**What the task asks:** Establish how many lines in the records below include the word "range"; respond with that number only.
Supplied material Block Start
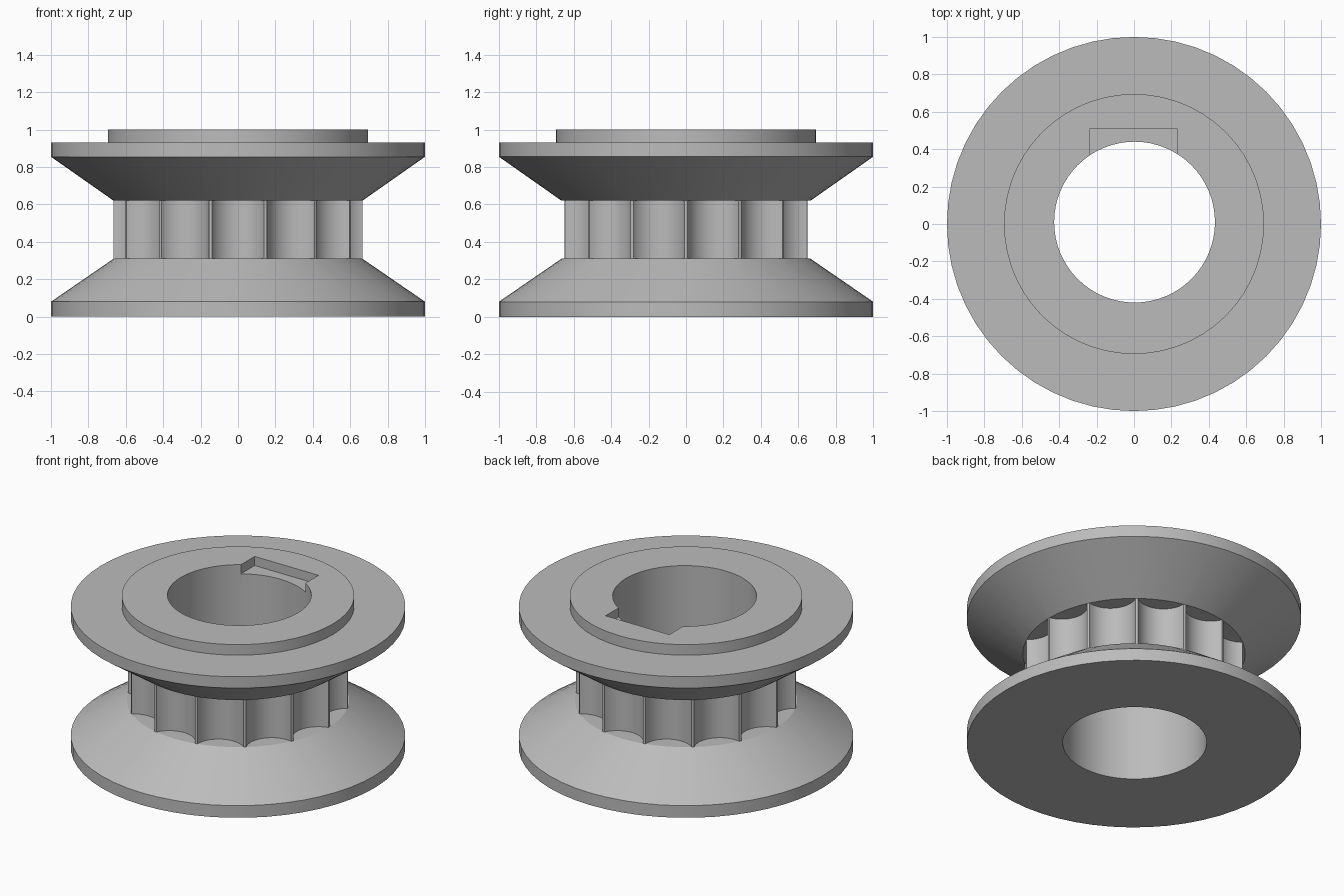
import bpy, bmesh
from math import cos, sin, pi, tau
from mathutils import Matrix, Vector

old = bpy.data.objects.get("Cube")
if old:
    bpy.data.objects.remove(old, do_unlink=True)

TEETH = 14
SEGMENTS = 56
WAIST_LOW, WAIST_HIGH = 0.31, 0.62

steel = bpy.data.materials.new("grey_steel")
steel.use_nodes = True
GREY = (0.5, 0.5, 0.5, 1)
steel.diffuse_color = GREY
steel.node_tree.nodes["Principled BSDF"].inputs["Base Color"].default_value = GREY


def finish(bm, name):
    bmesh.ops.recalc_face_normals(bm, faces=bm.faces)
    mesh = bpy.data.meshes.new(name)
    bm.to_mesh(mesh)
    bm.free()
    mesh.materials.append(steel)
    obj = bpy.data.objects.new(name, mesh)
    bpy.context.collection.objects.link(obj)
    return obj


def lathe(name, profile):
    """Solid of revolution from (radius, height) points, capped at both ends."""
    bm = bmesh.new()
    rings = [[bm.verts.new((r * cos(tau * i / SEGMENTS), r * sin(tau * i / SEGMENTS), z))
              for i in range(SEGMENTS)] for r, z in profile]
    for a, b in zip(rings, rings[1:]):
        for i in range(SEGMENTS):
            j = (i + 1) % SEGMENTS
            bm.faces.new((a[i], a[j], b[j], b[i]))
    bm.faces.new(rings[0])
    bm.faces.new(rings[-1])
    return finish(bm, name)


def add_cylinder(bm, x, y, radius, low, high, sides):
    bmesh.ops.create_cone(bm, cap_ends=True, segments=sides, radius1=radius,
                          radius2=radius, depth=high - low,
                          matrix=Matrix.Translation((x, y, (low + high) / 2)))


def cut(body, cutter):
    cutter.hide_render = True
    mod = body.modifiers.new(cutter.name, "BOOLEAN")
    mod.operation = "DIFFERENCE"
    mod.solver = "EXACT"
    mod.object = cutter
    bpy.context.view_layer.objects.active = body
    bpy.ops.object.modifier_apply(modifier=mod.name)
    bpy.data.objects.remove(cutter, do_unlink=True)


# Two conical flanges, narrow waist and raised top collar
body = lathe("sprocket_body", [
    (1, 0), (1, 0.08), (0.665, WAIST_LOW), (0.665, WAIST_HIGH),
    (1, 0.855), (1, 0.93), (0.695, 0.93), (0.695, 1)])

# Rounded pockets around the waist leave thin teeth between them
bm = bmesh.new()
for k in range(TEETH):
    a = (k + 0.5) * tau / TEETH
    add_cylinder(bm, 0.715 * cos(a), 0.715 * sin(a), 0.155, WAIST_LOW, WAIST_HIGH, 40)
cut(body, finish(bm, "pocket_cutter"))

# Shaft bore
bm = bmesh.new()
add_cylinder(bm, 0.003, 0.01, 0.43, -0.2, 1.2, 64)
cut(body, finish(bm, "bore_cutter"))

# Shallow key recess in the collar, behind the bore
bm = bmesh.new()
bmesh.ops.create_cube(bm, size=1, matrix=Matrix.Translation((-0.003, 0.355, 1.04))
                      @ Matrix.Diagonal(Vector((0.465, 0.31, 0.2, 1))))
cut(body, finish(bm, "key_cutter"))

bpy.ops.object.select_all(action="DESELECT")
body.select_set(True)
bpy.context.view_layer.objects.active = body
bpy.ops.object.shade_smooth_by_angle(angle=pi / 7)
Supplied material Block End
**Exercise response:** 3